MATERIAL FOR THE TASK:
= Beginning of Section =

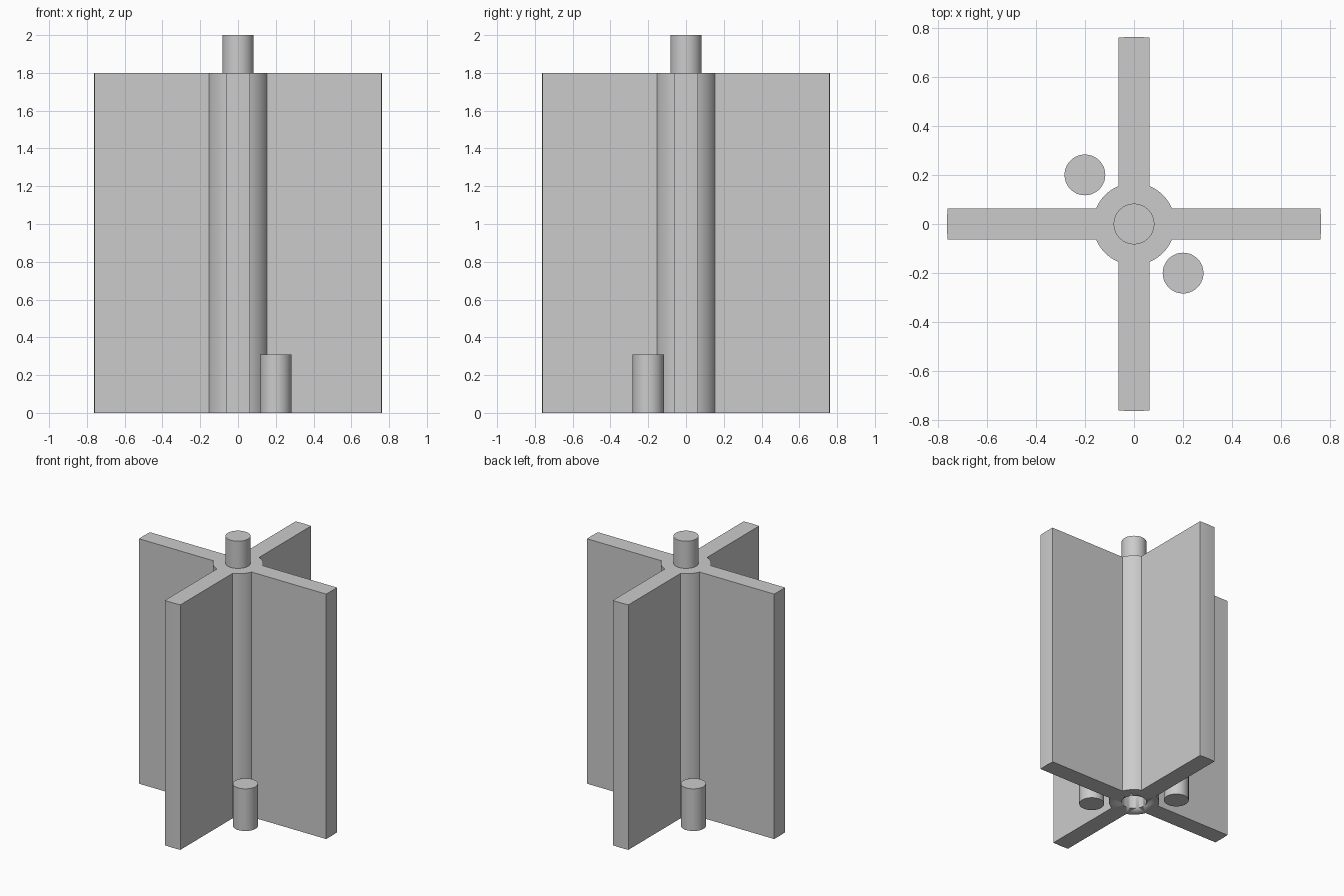
import bpy, bmesh, math

cube = bpy.data.objects.get("Cube")
if cube:
    bpy.data.objects.remove(cube, do_unlink=True)

grey = bpy.data.materials.new("plain grey")
grey.use_nodes = True
colour = (0.6, 0.6, 0.6, 1)
grey.diffuse_color = colour
grey.node_tree.nodes["Principled BSDF"].inputs["Base Color"].default_value = colour

HEIGHT, REACH, HUB_R, PIN_R, HALF = 1.8, 0.762, 0.167, 0.083, 0.063
BORE_DEPTH = 0.22


def finish(obj):
    obj.data.materials.clear()
    obj.data.materials.append(grey)
    bpy.ops.object.select_all(action="DESELECT")
    obj.select_set(True)
    bpy.context.view_layer.objects.active = obj
    bpy.ops.object.shade_smooth_by_angle(angle=math.radians(30))
    return obj


def cylinder(name, x, y, bottom, top, radius):
    bpy.ops.mesh.primitive_cylinder_add(
        vertices=64, radius=radius, depth=top - bottom,
        location=(x, y, (bottom + top) / 2))
    bpy.context.object.name = name
    return finish(bpy.context.object)


def arc(radius, start, end, steps):
    return [(radius * math.cos(a), radius * math.sin(a))
            for a in (start + (end - start) * i / steps for i in range(steps + 1))]


# Cross section: four rounded-tip vanes joined by hub arcs
tip = math.asin(HALF / REACH)
root = math.asin(HALF / HUB_R)
outline = []
for k in range(4):
    turn = k * math.pi / 2
    outline += arc(REACH, turn - tip, turn + tip, 4)
    outline += arc(HUB_R, turn + root, turn + math.pi / 2 - root, 10)

bm = bmesh.new()
base = bm.faces.new([bm.verts.new((x, y, 0)) for x, y in outline])
result = bmesh.ops.extrude_face_region(bm, geom=[base])
raised = [g for g in result["geom"] if isinstance(g, bmesh.types.BMVert)]
bmesh.ops.translate(bm, verts=raised, vec=(0, 0, HEIGHT))
bmesh.ops.recalc_face_normals(bm, faces=bm.faces)
mesh = bpy.data.meshes.new("vaned_hub")
bm.to_mesh(mesh)
bm.free()
vaned_hub = bpy.data.objects.new("vaned_hub", mesh)
bpy.context.collection.objects.link(vaned_hub)
finish(vaned_hub)

# Socket bored into the underside of the hub
cutter = cylinder("socket_cutter", 0, 0, -0.1, BORE_DEPTH, PIN_R)
cutter.hide_render = True
cutter.hide_viewport = True
bore = vaned_hub.modifiers.new("socket", "BOOLEAN")
bore.operation = "DIFFERENCE"
bore.solver = "EXACT"
bore.object = cutter
vaned_hub.modifiers.move(len(vaned_hub.modifiers) - 1, 0)

# Top pin and the two loose pegs at opposite corners
cylinder("top_pin", 0, 0, HEIGHT, 2.0, PIN_R)
for name, side in (("front_left_peg", 1), ("back_right_peg", -1)):
    cylinder(name, 0.2 * side, -0.2 * side, 0, 0.31, PIN_R)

= End of Section =

AIM OF THE EXERCISE: Please print everything in the material exactly, apart from the pictures.

SOLUTION FOR THIS TASK:
import bpy, bmesh, math

cube = bpy.data.objects.get("Cube")
if cube:
    bpy.data.objects.remove(cube, do_unlink=True)

grey = bpy.data.materials.new("plain grey")
grey.use_nodes = True
colour = (0.6, 0.6, 0.6, 1)
grey.diffuse_color = colour
grey.node_tree.nodes["Principled BSDF"].inputs["Base Color"].default_value = colour

HEIGHT, REACH, HUB_R, PIN_R, HALF = 1.8, 0.762, 0.167, 0.083, 0.063
BORE_DEPTH = 0.22


def finish(obj):
    obj.data.materials.clear()
    obj.data.materials.append(grey)
    bpy.ops.object.select_all(action="DESELECT")
    obj.select_set(True)
    bpy.context.view_layer.objects.active = obj
    bpy.ops.object.shade_smooth_by_angle(angle=math.radians(30))
    return obj


def cylinder(name, x, y, bottom, top, radius):
    bpy.ops.mesh.primitive_cylinder_add(
        vertices=64, radius=radius, depth=top - bottom,
        location=(x, y, (bottom + top) / 2))
    bpy.context.object.name = name
    return finish(bpy.context.object)


def arc(radius, start, end, steps):
    return [(radius * math.cos(a), radius * math.sin(a))
            for a in (start + (end - start) * i / steps for i in range(steps + 1))]


# Cross section: four rounded-tip vanes joined by hub arcs
tip = math.asin(HALF / REACH)
root = math.asin(HALF / HUB_R)
outline = []
for k in range(4):
    turn = k * math.pi / 2
    outline += arc(REACH, turn - tip, turn + tip, 4)
    outline += arc(HUB_R, turn + root, turn + math.pi / 2 - root, 10)

bm = bmesh.new()
base = bm.faces.new([bm.verts.new((x, y, 0)) for x, y in outline])
result = bmesh.ops.extrude_face_region(bm, geom=[base])
raised = [g for g in result["geom"] if isinstance(g, bmesh.types.BMVert)]
bmesh.ops.translate(bm, verts=raised, vec=(0, 0, HEIGHT))
bmesh.ops.recalc_face_normals(bm, faces=bm.faces)
mesh = bpy.data.meshes.new("vaned_hub")
bm.to_mesh(mesh)
bm.free()
vaned_hub = bpy.data.objects.new("vaned_hub", mesh)
bpy.context.collection.objects.link(vaned_hub)
finish(vaned_hub)

# Socket bored into the underside of the hub
cutter = cylinder("socket_cutter", 0, 0, -0.1, BORE_DEPTH, PIN_R)
cutter.hide_render = True
cutter.hide_viewport = True
bore = vaned_hub.modifiers.new("socket", "BOOLEAN")
bore.operation = "DIFFERENCE"
bore.solver = "EXACT"
bore.object = cutter
vaned_hub.modifiers.move(len(vaned_hub.modifiers) - 1, 0)

# Top pin and the two loose pegs at opposite corners
cylinder("top_pin", 0, 0, HEIGHT, 2.0, PIN_R)
for name, side in (("front_left_peg", 1), ("back_right_peg", -1)):
    cylinder(name, 0.2 * side, -0.2 * side, 0, 0.31, PIN_R)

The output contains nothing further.